Summerbirds In The Cellar
Gasoline Heart, The Hour Unknown
Orlando, FL • June 9, 2006
Summerbirds In The Cellar represent the best of the blossoming Orlando music scene. A band that defies strict categorization, flocks of Central Florida’s music connoisseurs crammed into Will’s Pub to celebrate the release of their limited edition vinyl release of their debut album With the Hands of the Hunter, it all becomes Dead. Recorded by Now It’s Overhead’s frontman Andy LeMaster in his Athens, GA studio, the album has ignited an anticaptory spark in our local scene that smells like a band about to break into the greater public consciousness.
Kicking off the night was Winter Park’s Gasoline Heart. Sounding like The Wallflowers jacked up a few notches, GH are Americana-plus. With roots planted in classic rock, singer/songwriter types, and post-alternative 90’s artists like Counting Crows and Toad the Wet Sprocket, GH may not be breaking any boundaries in music but the music they make they make well. Frontman Louis DeFabrizio and guitarist John Fortson evoke the undefinable rockstar quality that so many others lack. The beer was flowing and the room was quickly filling up.

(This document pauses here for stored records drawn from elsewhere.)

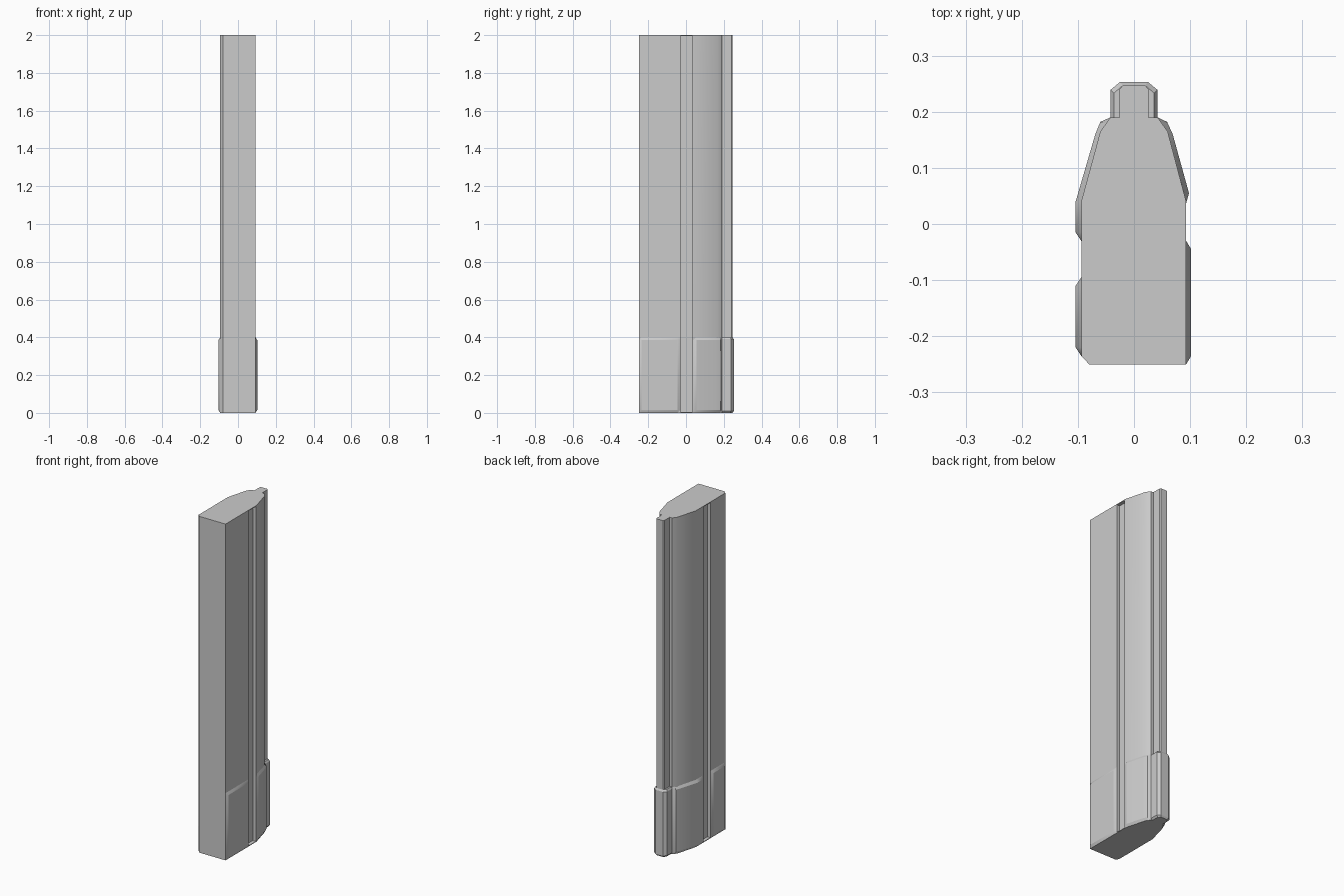
import bpy, bmesh

if "Cube" in bpy.data.objects:
    bpy.data.objects.remove(bpy.data.objects["Cube"])


def loft(name, rings):
    """Closed solid through equal-length rings given as (z, [(x, y), ...])."""
    bm = bmesh.new()
    loops = [[bm.verts.new((x, y, z)) for x, y in pts] for z, pts in rings]
    n = len(loops[0])
    for a, b in zip(loops, loops[1:]):
        for i in range(n):
            j = (i + 1) % n
            bm.faces.new((a[i], a[j], b[j], b[i]))
    bm.faces.new(loops[0][::-1])
    bm.faces.new(loops[-1])
    bmesh.ops.recalc_face_normals(bm, faces=bm.faces)
    mesh = bpy.data.meshes.new(name)
    bm.to_mesh(mesh)
    bm.free()
    ob = bpy.data.objects.new(name, mesh)
    bpy.context.collection.objects.link(ob)
    return ob


def raised_panel(name, inner, outer, back):
    """Panel with bevelled top and bottom, closed by points inside the body."""
    lo, hi = inner + back, outer + back
    return loft(name, [(0, lo), (0.015, hi), (0.385, hi), (0.4, lo)])


# main body: tapered spine with a narrow rear rail
half = [(0.06, 0.165), (0.042, 0.19), (0.026, 0.19), (0.026, 0.24), (0.02, 0.247)]
profile = ([(-0.08, -0.25), (0.093, -0.25), (0.093, 0.04)] + half
           + [(-x, y) for x, y in reversed(half)]
           + [(-0.094, 0.04), (-0.094, -0.235)])
body = loft("body", [(0, profile), (2, profile)])

# side channels, closed by thin skins at both ends
for side, x0, x1, y0, y1 in (("right", 0.073, 0.13, -0.03, 0.035),
                             ("left", -0.13, -0.074, -0.095, -0.03)):
    rect = [(x0, y0), (x1, y0), (x1, y1), (x0, y1)]
    cutter = loft(side + "_channel_cutter", [(0.004, rect), (1.996, rect)])
    cutter.hide_render = True
    cutter.hide_set(True)
    mod = body.modifiers.new(side + "_channel", 'BOOLEAN')
    mod.operation, mod.solver, mod.object = 'DIFFERENCE', 'EXACT', cutter

# raised grip panels around the base
panels = [
    raised_panel("right_front_panel",
                 [(0.093, -0.25), (0.093, -0.235), (0.093, -0.045), (0.093, -0.03)],
                 [(0.093, -0.25), (0.102, -0.235), (0.102, -0.045), (0.093, -0.03)],
                 [(0.08, -0.03), (0.08, -0.25)]),
    raised_panel("left_front_panel",
                 [(-0.08, -0.25), (-0.094, -0.235), (-0.094, -0.22), (-0.094, -0.11), (-0.094, -0.095)],
                 [(-0.08, -0.25), (-0.094, -0.235), (-0.104, -0.22), (-0.104, -0.11), (-0.094, -0.095)],
                 [(-0.08, -0.095)]),
    raised_panel("right_rear_panel",
                 [(0.093, 0.037), (0.09, 0.052), (0.061, 0.16), (0.05, 0.178), (0.042, 0.19)],
                 [(0.093, 0.037), (0.098, 0.055), (0.069, 0.16), (0.059, 0.182), (0.042, 0.19)],
                 [(0.035, 0.18), (0.075, 0.04)]),
    raised_panel("left_rear_panel",
                 [(-0.094, -0.03), (-0.094, -0.015), (-0.094, 0.04), (-0.061, 0.16), (-0.05, 0.178), (-0.042, 0.19)],
                 [(-0.094, -0.03), (-0.104, -0.015), (-0.104, 0.04), (-0.069, 0.16), (-0.06, 0.182), (-0.042, 0.19)],
                 [(-0.035, 0.18), (-0.075, -0.03)]),
]

# thicker rail sleeve at the base
def rail(w, tip, y):
    return [(-w, 0.185), (w, 0.185), (w, y - 0.014), (tip, y), (-tip, y), (-w, y - 0.014)]

sleeve = loft("rail_sleeve", [(0, rail(0.034, 0.02, 0.247)), (0.01, rail(0.042, 0.025, 0.253)),
                              (0.39, rail(0.042, 0.025, 0.253)), (0.4, rail(0.036, 0.02, 0.247))])

# smooth the tapered sides only
bpy.ops.object.select_all(action='DESELECT')
for ob in [body] + panels:
    ob.select_set(True)
bpy.context.view_layer.objects.active = body
bpy.ops.object.shade_smooth_by_angle(angle=0.42)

As quickly as the room filled, it began to empty for The Hour Unknown’s set. Dressed in Miami Vice white suits and brightly colored t-shirts the five members who make up THU didn’t seem to fit together as a unit. Sure, they could play together and sound tight enough, but they didn’t appear to have that one common tie that keeps it all together. Seemingly unsure of what sort of band they are, the music shifted from metal to pop to rock to postpunk, which didn’t seem to bother the band’s small loyal fanbase. This could have still worked for them had their strange look not been such a huge distraction.
Before Summerbirds had even finished setting their equipment up (which included elaborate, moody lighting effects) on the miniature stage, the crowd had migrated back inside the performance room and started filling up every inch of breathing space. The temperature rose and sweat clung to red faces, but noone was willing to give up their spot in order to retreat to the cool air outside. This isn’t just a local band with enough friends to fill a crowd, it’s a band with fans.
Introducing several new songs to an immediately responsive audience, vocalist/guitarist Brad Register seemed taken aback by people’s undivided attention, “You guys rock,” he said on a couple occassions. Register and guitarist/keyboardist Curtis Brown started SITC a couple of years ago and have the writing partnership that seems destined to be. Their gorgeously haunting melodies (which I can’t even begin to describe, just go to their MySpace page and listen for yourself- particularly to “Sunlight Sickness”) are given a tribal undertone by the duelling, hypnotic beats of drummers Tyson Bodiford and Yardley.
About to embark on a summer tour with Now It’s Overhead (a band of which Brad and Curtis are currently members of), SITC will not play Central FL again until August, when I’m sure they will once more astonish all who attend.